Concerning Coleridge's attitude toward nature, I'll tackle "The Rime of the Ancient Mariner" and let another editor handle "Kubla Khan."
The destruction and suffering experienced by the ship and the mariners is brought on by a senseless act of destruction. The ancient mariner kills an albatross for no good reason. He shows a terrible lack of respect for nature, for creation. All of creation possesses value in the poem, and the senseless destruction of any part of nature is a serious offence.
As the mariner says:
Farewell, farewell! but this I tell
To Thee, thou Wedding Guest!
He prayeth well, who loveth well
Both man and bird and beast.
He prayeth best, who loveth best
All things both great and small;
For the dear God who loveth us,
He made and loveth all.
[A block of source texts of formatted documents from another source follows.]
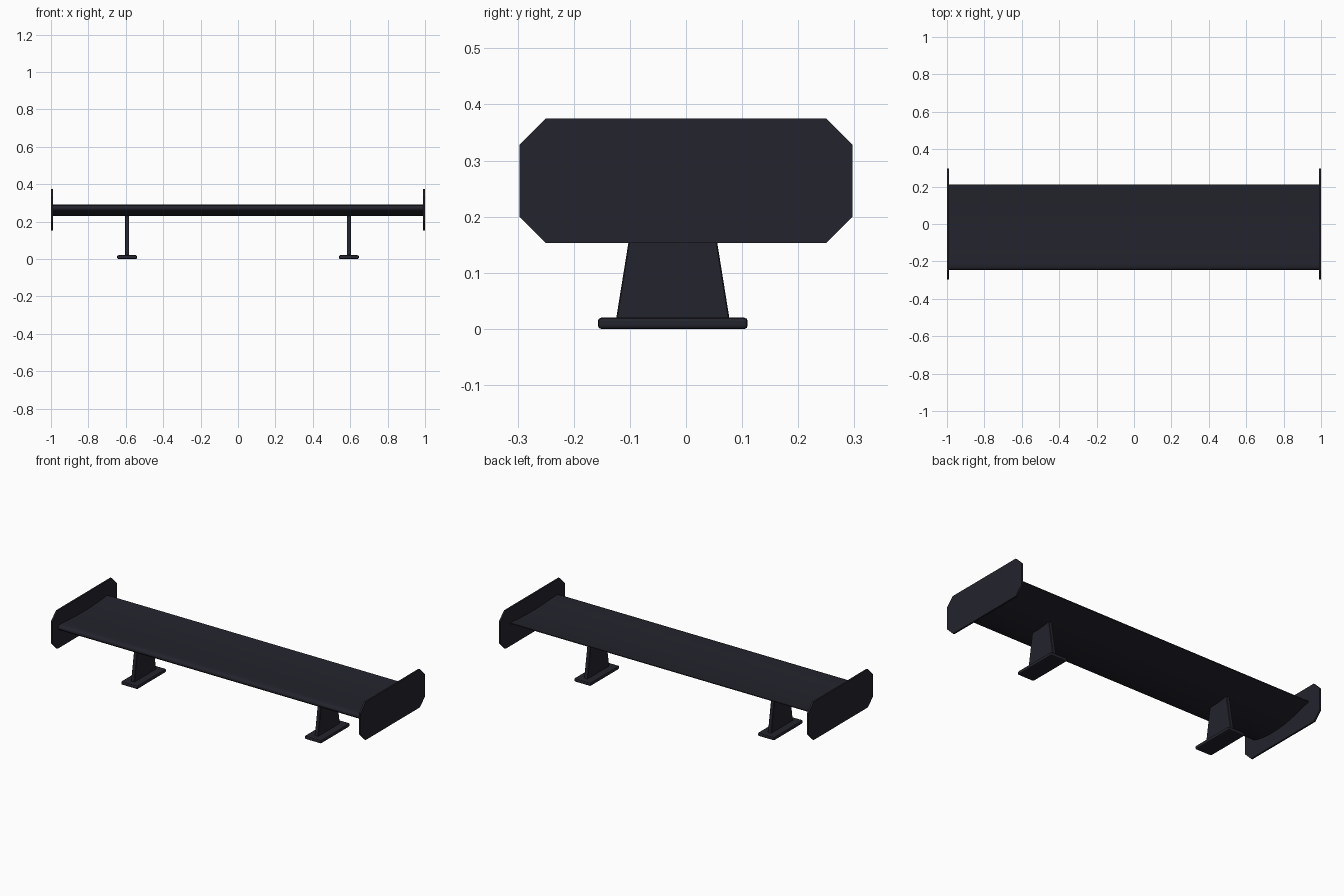
import bpy, bmesh

if "Cube" in bpy.data.objects:
    bpy.data.objects.remove(bpy.data.objects["Cube"])

mat = bpy.data.materials.new("dark blue grey")
mat.diffuse_color = (0.017, 0.017, 0.026, 1)
mat.use_nodes = True
mat.node_tree.nodes["Principled BSDF"].inputs["Base Color"].default_value = mat.diffuse_color


def extrude_x(name, profile, x0, x1, smooth=False):
    """Extrude a (y, z) outline between two x positions."""
    bm = bmesh.new()
    face = bm.faces.new([bm.verts.new((x0, y, z)) for y, z in profile])
    ext = bmesh.ops.extrude_face_region(bm, geom=[face])["geom"]
    verts = [v for v in ext if isinstance(v, bmesh.types.BMVert)]
    bmesh.ops.translate(bm, verts=verts, vec=(x1 - x0, 0, 0))
    bmesh.ops.recalc_face_normals(bm, faces=bm.faces)
    mesh = bpy.data.meshes.new(name)
    bm.to_mesh(mesh)
    bm.free()
    mesh.materials.append(mat)
    ob = bpy.data.objects.new(name, mesh)
    bpy.context.collection.objects.link(ob)
    if smooth:
        bpy.ops.object.select_all(action='DESELECT')
        ob.select_set(True)
        bpy.context.view_layer.objects.active = ob
        bpy.ops.object.shade_smooth_by_angle(angle=0.7)
    return ob


def bevel(ob, width, segments=1):
    mod = ob.modifiers.new("bevel", 'BEVEL')
    mod.width = width
    mod.segments = segments


# Wing blade: inverted aerofoil, rounded nose towards the front
wing = [(-0.245, 0.272), (-0.242, 0.281), (-0.234, 0.286), (-0.215, 0.287),
        (-0.15, 0.283), (-0.05, 0.279), (0.05, 0.279), (0.13, 0.283),
        (0.21, 0.290), (0.21, 0.285), (0.15, 0.268), (0.09, 0.252),
        (0.03, 0.239), (-0.03, 0.232), (-0.09, 0.230), (-0.15, 0.234),
        (-0.20, 0.243), (-0.23, 0.255), (-0.242, 0.264)]
extrude_x("wing_blade", wing, -0.992, 0.992, True)

# Outlines of the mirrored parts
plate = [(-0.297, 0.20), (-0.25, 0.153), (0.25, 0.153), (0.297, 0.20),
         (0.297, 0.328), (0.25, 0.375), (-0.25, 0.375), (-0.297, 0.328)]
stay = [(-0.125, 0.015), (0.078, 0.015), (0.041, 0.245), (-0.088, 0.245)]
foot = [(-0.157, 0.0), (0.11, 0.0), (0.11, 0.02), (-0.157, 0.02)]

for side, s in (("left", -1), ("right", 1)):
    # End plate with clipped corners
    extrude_x(side + "_end_plate", plate, s * 0.99, s * 1.0)
    # Tapered stay under the wing
    bevel(extrude_x(side + "_stay", stay, s * 0.582, s * 0.604), 0.002)
    # Mounting foot
    bevel(extrude_x(side + "_foot", foot, s * 0.54, s * 0.646), 0.006, 2)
Coleridge's respect for and love of nature is powerfully presented in his "The Rime of the Ancient Mariner." To phrase his views of nature in the poem in modern terms, we might say that Coleridge is suggesting that humans should be stewards of nature, not destroyers.